“There’s no ego, there’s not film-star stuff. I don’t like being around that, anyway,” she said. “I find that very difficult, but, luckily on Woody Allen films, there’s no time to have issues; actors’ picky issues at all. You’re all thrown in together. You share trailers, literally. You can hear each other peeing through the tiny, little walls.”
Allen notoriously doesn’t rehearse before production starts, instead opting to practice scenes immediately before filming them, but Winslet said she and her cast members would make the time to run lines as they traveled from set or had a day off.
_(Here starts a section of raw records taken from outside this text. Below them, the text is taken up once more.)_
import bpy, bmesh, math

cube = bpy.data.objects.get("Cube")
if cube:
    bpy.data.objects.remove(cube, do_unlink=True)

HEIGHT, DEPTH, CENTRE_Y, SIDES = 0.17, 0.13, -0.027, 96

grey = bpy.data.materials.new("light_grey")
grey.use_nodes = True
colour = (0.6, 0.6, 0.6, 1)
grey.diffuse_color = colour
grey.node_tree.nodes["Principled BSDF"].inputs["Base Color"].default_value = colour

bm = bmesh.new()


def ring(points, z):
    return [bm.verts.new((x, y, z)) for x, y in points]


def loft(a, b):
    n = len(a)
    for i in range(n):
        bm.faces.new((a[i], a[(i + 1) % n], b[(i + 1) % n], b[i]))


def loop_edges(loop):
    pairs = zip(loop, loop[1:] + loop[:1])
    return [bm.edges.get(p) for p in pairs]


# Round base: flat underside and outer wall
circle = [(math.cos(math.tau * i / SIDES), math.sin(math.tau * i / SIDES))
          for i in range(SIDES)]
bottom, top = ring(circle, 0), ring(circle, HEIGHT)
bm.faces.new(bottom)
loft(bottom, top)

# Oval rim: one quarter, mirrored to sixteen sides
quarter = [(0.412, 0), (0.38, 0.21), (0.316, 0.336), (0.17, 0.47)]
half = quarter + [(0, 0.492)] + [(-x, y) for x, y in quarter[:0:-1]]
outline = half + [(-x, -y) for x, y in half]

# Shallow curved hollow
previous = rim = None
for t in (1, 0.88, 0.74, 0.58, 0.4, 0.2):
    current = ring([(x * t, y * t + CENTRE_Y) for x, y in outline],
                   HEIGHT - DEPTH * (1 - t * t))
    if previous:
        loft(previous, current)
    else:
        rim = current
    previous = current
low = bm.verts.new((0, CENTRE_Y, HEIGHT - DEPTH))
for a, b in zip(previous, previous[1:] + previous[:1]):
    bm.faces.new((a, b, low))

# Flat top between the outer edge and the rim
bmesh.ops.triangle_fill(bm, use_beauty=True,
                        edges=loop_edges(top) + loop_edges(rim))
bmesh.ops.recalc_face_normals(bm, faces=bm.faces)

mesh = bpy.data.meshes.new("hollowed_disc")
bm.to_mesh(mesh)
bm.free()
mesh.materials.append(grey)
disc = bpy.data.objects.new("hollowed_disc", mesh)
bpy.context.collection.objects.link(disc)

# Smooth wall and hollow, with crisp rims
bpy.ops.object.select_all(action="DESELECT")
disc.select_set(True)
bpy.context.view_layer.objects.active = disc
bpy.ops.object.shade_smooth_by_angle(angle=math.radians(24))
It bonded them and kept them pages ahead of a bulky script.
Despite all that preparation, Winslet is candid about the toll the part took on her.
“I would wake up with a racing heart, in the middle of the night,” Winslet said. “It was like this feeling of stop, go, stop, go, being ready to run. Being ready to strap into the white-knuckle ride. This constant adrenaline-fueled state that found myself in, that was not very nice, and not very comfortable at all.”
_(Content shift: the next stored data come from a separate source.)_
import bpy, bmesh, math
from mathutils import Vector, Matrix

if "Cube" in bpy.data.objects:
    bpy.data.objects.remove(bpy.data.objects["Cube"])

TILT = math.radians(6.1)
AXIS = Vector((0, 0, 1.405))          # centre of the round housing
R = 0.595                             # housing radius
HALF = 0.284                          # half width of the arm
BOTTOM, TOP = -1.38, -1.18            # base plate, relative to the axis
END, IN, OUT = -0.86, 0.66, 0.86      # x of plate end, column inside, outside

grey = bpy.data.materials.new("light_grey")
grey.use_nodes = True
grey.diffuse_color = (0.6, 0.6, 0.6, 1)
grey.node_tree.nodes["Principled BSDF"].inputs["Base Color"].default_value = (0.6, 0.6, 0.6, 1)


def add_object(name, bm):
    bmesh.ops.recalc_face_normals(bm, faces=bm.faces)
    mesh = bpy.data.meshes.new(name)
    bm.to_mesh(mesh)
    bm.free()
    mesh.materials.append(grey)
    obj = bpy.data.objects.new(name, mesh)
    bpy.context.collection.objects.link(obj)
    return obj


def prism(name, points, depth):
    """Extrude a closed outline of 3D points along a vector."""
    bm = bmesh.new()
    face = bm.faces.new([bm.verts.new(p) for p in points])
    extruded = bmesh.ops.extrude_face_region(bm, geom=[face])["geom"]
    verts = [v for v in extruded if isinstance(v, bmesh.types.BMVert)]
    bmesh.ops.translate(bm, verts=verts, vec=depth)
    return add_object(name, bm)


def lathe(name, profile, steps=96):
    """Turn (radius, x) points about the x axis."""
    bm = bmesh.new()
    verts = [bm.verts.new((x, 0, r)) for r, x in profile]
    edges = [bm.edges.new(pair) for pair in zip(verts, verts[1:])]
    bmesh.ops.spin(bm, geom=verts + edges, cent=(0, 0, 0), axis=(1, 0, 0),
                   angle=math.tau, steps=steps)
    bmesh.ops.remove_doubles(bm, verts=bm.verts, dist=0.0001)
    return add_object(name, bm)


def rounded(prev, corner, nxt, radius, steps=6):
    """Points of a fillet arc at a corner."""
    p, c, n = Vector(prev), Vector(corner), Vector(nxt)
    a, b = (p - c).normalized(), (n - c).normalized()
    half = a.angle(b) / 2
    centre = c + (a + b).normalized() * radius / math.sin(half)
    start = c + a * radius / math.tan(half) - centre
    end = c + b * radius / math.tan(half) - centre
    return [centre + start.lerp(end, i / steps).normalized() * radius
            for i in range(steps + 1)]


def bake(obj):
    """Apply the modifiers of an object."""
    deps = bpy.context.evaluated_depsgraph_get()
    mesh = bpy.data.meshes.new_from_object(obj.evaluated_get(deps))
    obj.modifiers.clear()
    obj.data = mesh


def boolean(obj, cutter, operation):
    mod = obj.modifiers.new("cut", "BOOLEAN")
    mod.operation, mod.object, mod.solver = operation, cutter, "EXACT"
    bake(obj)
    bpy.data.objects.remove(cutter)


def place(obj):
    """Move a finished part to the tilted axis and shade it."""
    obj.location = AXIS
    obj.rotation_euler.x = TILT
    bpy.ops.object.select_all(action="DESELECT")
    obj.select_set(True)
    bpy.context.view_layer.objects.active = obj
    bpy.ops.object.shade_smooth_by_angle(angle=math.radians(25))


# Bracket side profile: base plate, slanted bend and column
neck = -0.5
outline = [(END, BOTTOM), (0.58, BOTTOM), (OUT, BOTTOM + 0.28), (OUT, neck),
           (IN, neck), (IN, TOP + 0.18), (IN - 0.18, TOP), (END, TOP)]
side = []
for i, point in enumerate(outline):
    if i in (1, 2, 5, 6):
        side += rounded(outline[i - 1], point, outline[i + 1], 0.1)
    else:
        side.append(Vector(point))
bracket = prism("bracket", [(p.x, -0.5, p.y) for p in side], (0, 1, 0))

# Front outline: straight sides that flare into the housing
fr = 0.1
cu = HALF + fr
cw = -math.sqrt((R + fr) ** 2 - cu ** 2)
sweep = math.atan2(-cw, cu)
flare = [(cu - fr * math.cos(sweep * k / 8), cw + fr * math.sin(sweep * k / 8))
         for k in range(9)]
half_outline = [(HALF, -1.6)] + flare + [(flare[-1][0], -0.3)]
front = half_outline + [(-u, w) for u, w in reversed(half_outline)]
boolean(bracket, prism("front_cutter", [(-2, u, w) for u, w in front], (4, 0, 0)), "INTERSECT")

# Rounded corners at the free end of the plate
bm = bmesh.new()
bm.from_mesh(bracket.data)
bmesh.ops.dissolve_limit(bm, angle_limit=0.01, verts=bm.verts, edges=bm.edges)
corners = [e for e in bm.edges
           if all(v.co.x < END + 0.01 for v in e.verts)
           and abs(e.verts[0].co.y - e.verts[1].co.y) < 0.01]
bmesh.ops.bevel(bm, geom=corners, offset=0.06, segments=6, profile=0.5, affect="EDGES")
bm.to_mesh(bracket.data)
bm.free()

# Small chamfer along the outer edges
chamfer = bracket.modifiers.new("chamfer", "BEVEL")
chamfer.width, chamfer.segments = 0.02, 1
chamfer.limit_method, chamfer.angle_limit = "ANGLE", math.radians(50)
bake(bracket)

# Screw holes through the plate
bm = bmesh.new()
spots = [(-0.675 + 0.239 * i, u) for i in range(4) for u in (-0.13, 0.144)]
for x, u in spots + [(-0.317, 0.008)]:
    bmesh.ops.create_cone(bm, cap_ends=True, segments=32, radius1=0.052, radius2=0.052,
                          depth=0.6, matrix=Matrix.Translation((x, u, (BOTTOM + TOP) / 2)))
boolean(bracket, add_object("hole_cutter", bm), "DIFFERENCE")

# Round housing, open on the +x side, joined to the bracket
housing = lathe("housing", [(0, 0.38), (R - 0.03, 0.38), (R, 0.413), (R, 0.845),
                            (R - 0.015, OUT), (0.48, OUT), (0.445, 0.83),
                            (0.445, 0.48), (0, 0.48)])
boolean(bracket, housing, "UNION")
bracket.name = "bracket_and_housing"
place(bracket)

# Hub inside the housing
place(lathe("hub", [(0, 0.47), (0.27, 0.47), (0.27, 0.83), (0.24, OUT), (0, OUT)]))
“Wonder Wheel” wrapped in November 2016, but Winslet is still reeling from the experience of being Ginny. (She shot the physically taxing “Mountain Between Us” immediately afterward, and while she remembers it as “a great adventure,” she also said that “playing Ginny was like climbing 50 mountains”).
“I’m still not very good, actually, at letting characters go. I’m not,” she said when asked how she feels about Ginny now. “I look at photographs of myself, immediately after that shoot… and I just look horrific. I just look like a different person. Shellshocked or something, at having come out the other side of playing such a gigantic, all-consuming character.”
On her final day of filming, Winslet wrapped while standing underneath the eponymous boardwalk ride on the shore of Coney Island, and she remembers nearly collapsing under the weight of what she’d just completed, almost taking out script supervisor Diane Dwyer along the way.
“I was standing there, and she comes over, and she goes, ‘You’re done.’ She gives me this huge hug, and she goes, ‘Oh, my darling. Let her go,'” Winslet said. “And I thought, Oh, I could have collapsed. I literally could have. It was as though I had to keep my legs steady underneath me, for the whole of that shoot.”
And, she adds, she wouldn’t have had it any other way.
“It’s an actor’s dream, that feeling,” she said. “What you hope for. You want to feel as though you’ve done absolutely everything you could to try to make that character yours.”
“Wonder Wheel” will be in limited release on Friday, December 1.